1. Thank the person for their review.
Whether the review is good or bad, always thank the person for their feedback. It shows appreciation, and strengthens the relationship they have with you and your business.
2. Reply to their review.
You can thank the person privately, but it’s also good to reply publicly. Most platforms will let you reply to or comment on reviews.
If you get a great, 5-star review (which is the goal), you can reply with thanks, which also shows potential customers that you care. I’ll cover how to handle bad reviews in the next section.
3. Keep your promise.
If you told customers you’d give them something for leaving a review, you need to actually give it to them! Otherwise, you’ve broken a promise, which can and will backfire for everyone to see.
As an added tip, you can take all the 5-star reviews you get, and show them off on your website, in your ads, or anywhere else people might find you.
For instance, I took a screenshot of a Google review, and included it in this blog post (above).
This allows you to take advantage of “social proof” everywhere people find your business, without having to put time and effort into getting reviews everywhere.

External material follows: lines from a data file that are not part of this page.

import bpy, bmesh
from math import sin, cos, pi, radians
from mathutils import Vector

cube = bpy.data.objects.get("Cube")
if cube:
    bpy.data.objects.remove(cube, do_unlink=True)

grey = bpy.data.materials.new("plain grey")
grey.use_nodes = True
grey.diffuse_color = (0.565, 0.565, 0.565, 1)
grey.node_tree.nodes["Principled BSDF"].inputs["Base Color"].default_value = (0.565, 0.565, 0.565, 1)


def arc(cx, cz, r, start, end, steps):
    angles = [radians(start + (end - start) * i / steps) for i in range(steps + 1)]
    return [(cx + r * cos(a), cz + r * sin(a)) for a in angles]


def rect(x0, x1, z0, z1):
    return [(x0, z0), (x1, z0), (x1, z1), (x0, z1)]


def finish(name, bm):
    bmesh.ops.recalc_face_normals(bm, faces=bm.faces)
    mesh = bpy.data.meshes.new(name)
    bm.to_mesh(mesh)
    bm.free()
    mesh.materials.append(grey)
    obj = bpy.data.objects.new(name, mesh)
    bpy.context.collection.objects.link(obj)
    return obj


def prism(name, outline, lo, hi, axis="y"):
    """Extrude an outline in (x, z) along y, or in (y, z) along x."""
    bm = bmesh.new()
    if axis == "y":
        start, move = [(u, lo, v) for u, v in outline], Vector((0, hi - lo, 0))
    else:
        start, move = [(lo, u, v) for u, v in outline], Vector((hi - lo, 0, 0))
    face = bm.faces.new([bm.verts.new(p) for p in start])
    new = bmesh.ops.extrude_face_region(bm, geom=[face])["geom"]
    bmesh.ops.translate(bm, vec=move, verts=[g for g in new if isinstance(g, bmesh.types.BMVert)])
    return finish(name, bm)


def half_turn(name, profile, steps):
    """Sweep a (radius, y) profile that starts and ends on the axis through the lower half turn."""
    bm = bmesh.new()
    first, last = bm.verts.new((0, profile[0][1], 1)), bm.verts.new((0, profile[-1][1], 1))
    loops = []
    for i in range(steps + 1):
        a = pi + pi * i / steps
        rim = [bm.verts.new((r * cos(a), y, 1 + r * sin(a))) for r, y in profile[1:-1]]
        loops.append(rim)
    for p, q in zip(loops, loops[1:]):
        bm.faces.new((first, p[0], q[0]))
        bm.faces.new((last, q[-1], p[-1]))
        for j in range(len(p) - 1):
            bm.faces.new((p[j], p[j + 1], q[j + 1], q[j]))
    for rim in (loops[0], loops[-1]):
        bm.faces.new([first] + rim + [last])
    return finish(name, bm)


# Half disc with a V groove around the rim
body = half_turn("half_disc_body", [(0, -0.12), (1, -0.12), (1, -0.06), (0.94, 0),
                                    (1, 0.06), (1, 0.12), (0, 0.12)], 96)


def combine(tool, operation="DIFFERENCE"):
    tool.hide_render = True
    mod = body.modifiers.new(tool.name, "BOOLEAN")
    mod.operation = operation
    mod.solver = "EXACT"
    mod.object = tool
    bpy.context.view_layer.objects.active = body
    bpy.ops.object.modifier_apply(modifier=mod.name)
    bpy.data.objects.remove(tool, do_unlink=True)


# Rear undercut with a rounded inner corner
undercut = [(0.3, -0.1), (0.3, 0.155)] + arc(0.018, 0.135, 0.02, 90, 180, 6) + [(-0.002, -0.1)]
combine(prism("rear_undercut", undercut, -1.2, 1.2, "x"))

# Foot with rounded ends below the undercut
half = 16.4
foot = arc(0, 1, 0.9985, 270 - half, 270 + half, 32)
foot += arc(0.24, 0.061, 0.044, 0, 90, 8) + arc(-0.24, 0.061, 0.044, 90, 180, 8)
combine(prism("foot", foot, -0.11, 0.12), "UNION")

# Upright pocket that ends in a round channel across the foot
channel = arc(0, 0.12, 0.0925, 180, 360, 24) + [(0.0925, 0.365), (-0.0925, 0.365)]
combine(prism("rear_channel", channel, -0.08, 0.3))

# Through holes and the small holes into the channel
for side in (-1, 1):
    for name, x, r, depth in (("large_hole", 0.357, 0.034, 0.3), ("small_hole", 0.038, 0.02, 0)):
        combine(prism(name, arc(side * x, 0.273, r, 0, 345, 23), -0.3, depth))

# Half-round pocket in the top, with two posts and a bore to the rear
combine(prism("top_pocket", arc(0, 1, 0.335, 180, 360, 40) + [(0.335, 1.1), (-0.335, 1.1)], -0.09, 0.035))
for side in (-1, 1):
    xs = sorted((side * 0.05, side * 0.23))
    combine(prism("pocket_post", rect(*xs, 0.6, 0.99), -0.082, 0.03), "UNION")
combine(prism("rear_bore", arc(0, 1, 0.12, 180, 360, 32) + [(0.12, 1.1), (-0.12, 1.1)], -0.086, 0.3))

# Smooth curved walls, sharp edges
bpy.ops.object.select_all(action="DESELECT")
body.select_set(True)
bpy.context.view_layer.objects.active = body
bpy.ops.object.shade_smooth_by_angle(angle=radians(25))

How to Turn a Bad Review Into a Good One
At some point, no matter what you do, you’re going to get a bad review. That’s okay! What really matters is how you handle it.
Should you get mad and retaliate?
Instead, follow these simple steps:
1. Thank the person for their feedback, preferably by replying to their review, so everyone can see how you respond to customer complaints.
2. Tell them you’ll do everything you can to fix or improve the situation.
3. Actually do everything you can to fix or improve the situation.
4. Follow up with that person when an update or solution is available (by replying to their review and reaching out privately).
5. Compensate the person for their troubles (e.g. replace a defunct product with an upgraded one, give them a discount, etc.).
6. Privately ask the person if they’d consider updating their review, perhaps from “I have this problem,” to “I had this problem, and here’s what they did to fix it.” This will better represent the situation, and will likely make everyone look better.
Additional Tip: Be active and engaging all the time.
When you’re active online and communicating with customers regularly, you’re fostering engagement and building relationships with them.
The more you do, the easier it will be to get reviews, and the better those reviews will be. For more info, view this guide to engaging customers better.
Let’s wrap this up.
You probably want more customers saying good things to other people about your business. Research also shows that reviews play a leading role in a company’s ability to get new customers.
Leverage great experiences and customer relationships to get more 5-star online reviews, and focus on getting those reviews on the one platform where potential customers are most likely to find you.
As you get more reviews, it will be easier to get even more reviews and more customers. What more could you want?